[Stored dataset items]
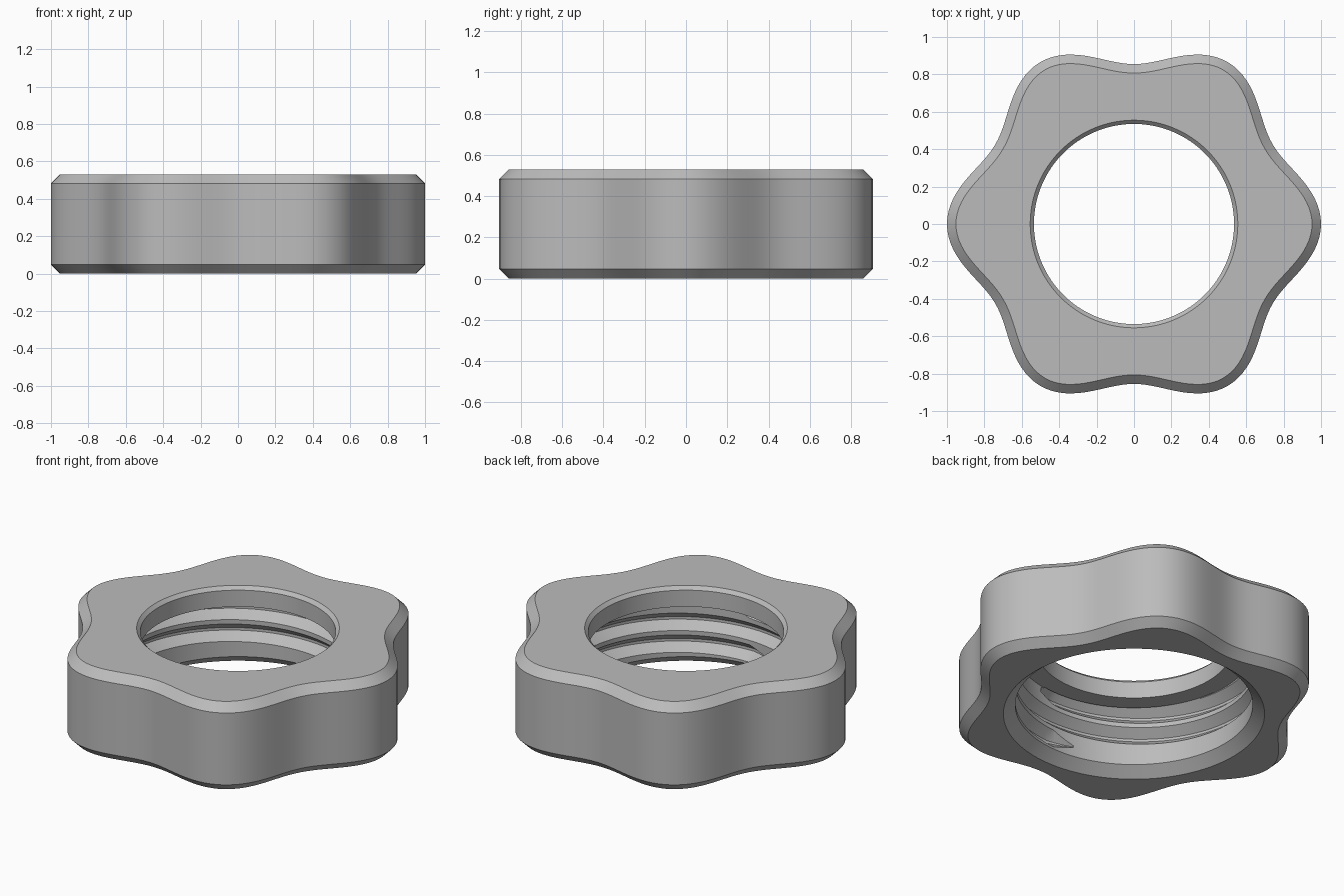
import bpy, bmesh, math
from math import sin, cos, radians
from mathutils import Vector

SEG = 180
HEIGHT, CHAMFER = 0.53, 0.048
BORE, ROOT, PITCH = 0.65, 0.702, 0.132

if "Cube" in bpy.data.objects:
    bpy.data.objects.remove(bpy.data.objects["Cube"])

grey = bpy.data.materials.new("plain grey")
grey.use_nodes = True
grey.diffuse_color = (0.5, 0.5, 0.5, 1)
grey.node_tree.nodes["Principled BSDF"].inputs["Base Color"].default_value = (0.5, 0.5, 0.5, 1)


def lobed(a, inset):
    """Point on the six-lobed outline, moved inwards along its normal."""
    r, slope = 0.9275 + 0.0725 * cos(6 * a), -0.435 * sin(6 * a)
    point = Vector((r * cos(a), r * sin(a)))
    tangent = Vector((slope * cos(a) - r * sin(a), slope * sin(a) + r * cos(a)))
    tangent.normalize()
    return point - inset * Vector((tangent.y, -tangent.x))


def round_hole(a, radius):
    return Vector((radius * cos(a), radius * sin(a)))


def bridge(bm, rings, closed):
    """Join successive rings of vertices with quads."""
    n = len(rings[0])
    pairs = list(zip(rings, rings[1:])) + ([(rings[-1], rings[0])] if closed else [])
    for lower, upper in pairs:
        for i in range(n):
            j = (i + 1) % n
            bm.faces.new((lower[i], lower[j], upper[j], upper[i]))


def finish(bm, name):
    bmesh.ops.recalc_face_normals(bm, faces=bm.faces[:])
    mesh = bpy.data.meshes.new(name)
    bm.to_mesh(mesh)
    bm.free()
    mesh.materials.append(grey)
    obj = bpy.data.objects.new(name, mesh)
    bpy.context.collection.objects.link(obj)
    return obj


# Nut body: outside wall with chamfers, top lip, wide bore below
sections = [
    (lobed, CHAMFER, 0), (lobed, 0, CHAMFER),
    (lobed, 0, HEIGHT - CHAMFER), (lobed, CHAMFER, HEIGHT),
    (round_hole, 0.555, HEIGHT), (round_hole, 0.535, HEIGHT - 0.02),
    (round_hole, 0.535, 0.41), (round_hole, BORE, 0.41),
    (round_hole, BORE, 0.055), (round_hole, 0.715, 0),
]
bm = bmesh.new()
angles = [math.tau * i / SEG for i in range(SEG)]
rings = [[bm.verts.new((*shape(a, size), z)) for a in angles] for shape, size, z in sections]
bridge(bm, rings, True)
nut = finish(bm, "lobed_nut")

# Helical thread groove, tapering at both ends
bm = bmesh.new()
start, end, step = -460, 283, 3
rings = []
for deg in range(start, end + 1, step):
    a = radians(deg + 0.7)
    z = 0.33 + PITCH * (deg - 123) / 360
    t = min(1, 0.15 + min(deg - start, end - deg) / 14)
    root = BORE + (ROOT - BORE) * t
    profile = [(BORE - 0.006, -0.058 * t), (root, -0.008 * t),
               (root, 0.008 * t), (BORE - 0.006, 0.058 * t)]
    rings.append([bm.verts.new((r * cos(a), r * sin(a), z + dz)) for r, dz in profile])
bridge(bm, rings, False)
bm.faces.new(rings[0])
bm.faces.new(rings[-1])
groove = finish(bm, "thread_cutter")
groove.hide_render = True

# Cut the thread, then smooth the curved walls
cut = nut.modifiers.new("thread", 'BOOLEAN')
cut.operation = 'DIFFERENCE'
cut.solver = 'EXACT'
cut.object = groove
bpy.ops.object.select_all(action='DESELECT')
nut.select_set(True)
bpy.context.view_layer.objects.active = nut
bpy.ops.object.modifier_apply(modifier=cut.name)
bpy.data.objects.remove(groove)
bpy.ops.object.shade_smooth_by_angle(angle=radians(25))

**TASK OBJECTIVE**
Each record is to be restated word for word; no picture goes in.

**TASK OUTPUT**
import bpy, bmesh, math
from math import sin, cos, radians
from mathutils import Vector

SEG = 180
HEIGHT, CHAMFER = 0.53, 0.048
BORE, ROOT, PITCH = 0.65, 0.702, 0.132

if "Cube" in bpy.data.objects:
    bpy.data.objects.remove(bpy.data.objects["Cube"])

grey = bpy.data.materials.new("plain grey")
grey.use_nodes = True
grey.diffuse_color = (0.5, 0.5, 0.5, 1)
grey.node_tree.nodes["Principled BSDF"].inputs["Base Color"].default_value = (0.5, 0.5, 0.5, 1)


def lobed(a, inset):
    """Point on the six-lobed outline, moved inwards along its normal."""
    r, slope = 0.9275 + 0.0725 * cos(6 * a), -0.435 * sin(6 * a)
    point = Vector((r * cos(a), r * sin(a)))
    tangent = Vector((slope * cos(a) - r * sin(a), slope * sin(a) + r * cos(a)))
    tangent.normalize()
    return point - inset * Vector((tangent.y, -tangent.x))


def round_hole(a, radius):
    return Vector((radius * cos(a), radius * sin(a)))


def bridge(bm, rings, closed):
    """Join successive rings of vertices with quads."""
    n = len(rings[0])
    pairs = list(zip(rings, rings[1:])) + ([(rings[-1], rings[0])] if closed else [])
    for lower, upper in pairs:
        for i in range(n):
            j = (i + 1) % n
            bm.faces.new((lower[i], lower[j], upper[j], upper[i]))


def finish(bm, name):
    bmesh.ops.recalc_face_normals(bm, faces=bm.faces[:])
    mesh = bpy.data.meshes.new(name)
    bm.to_mesh(mesh)
    bm.free()
    mesh.materials.append(grey)
    obj = bpy.data.objects.new(name, mesh)
    bpy.context.collection.objects.link(obj)
    return obj


# Nut body: outside wall with chamfers, top lip, wide bore below
sections = [
    (lobed, CHAMFER, 0), (lobed, 0, CHAMFER),
    (lobed, 0, HEIGHT - CHAMFER), (lobed, CHAMFER, HEIGHT),
    (round_hole, 0.555, HEIGHT), (round_hole, 0.535, HEIGHT - 0.02),
    (round_hole, 0.535, 0.41), (round_hole, BORE, 0.41),
    (round_hole, BORE, 0.055), (round_hole, 0.715, 0),
]
bm = bmesh.new()
angles = [math.tau * i / SEG for i in range(SEG)]
rings = [[bm.verts.new((*shape(a, size), z)) for a in angles] for shape, size, z in sections]
bridge(bm, rings, True)
nut = finish(bm, "lobed_nut")

# Helical thread groove, tapering at both ends
bm = bmesh.new()
start, end, step = -460, 283, 3
rings = []
for deg in range(start, end + 1, step):
    a = radians(deg + 0.7)
    z = 0.33 + PITCH * (deg - 123) / 360
    t = min(1, 0.15 + min(deg - start, end - deg) / 14)
    root = BORE + (ROOT - BORE) * t
    profile = [(BORE - 0.006, -0.058 * t), (root, -0.008 * t),
               (root, 0.008 * t), (BORE - 0.006, 0.058 * t)]
    rings.append([bm.verts.new((r * cos(a), r * sin(a), z + dz)) for r, dz in profile])
bridge(bm, rings, False)
bm.faces.new(rings[0])
bm.faces.new(rings[-1])
groove = finish(bm, "thread_cutter")
groove.hide_render = True

# Cut the thread, then smooth the curved walls
cut = nut.modifiers.new("thread", 'BOOLEAN')
cut.operation = 'DIFFERENCE'
cut.solver = 'EXACT'
cut.object = groove
bpy.ops.object.select_all(action='DESELECT')
nut.select_set(True)
bpy.context.view_layer.objects.active = nut
bpy.ops.object.modifier_apply(modifier=cut.name)
bpy.data.objects.remove(groove)
bpy.ops.object.shade_smooth_by_angle(angle=radians(25))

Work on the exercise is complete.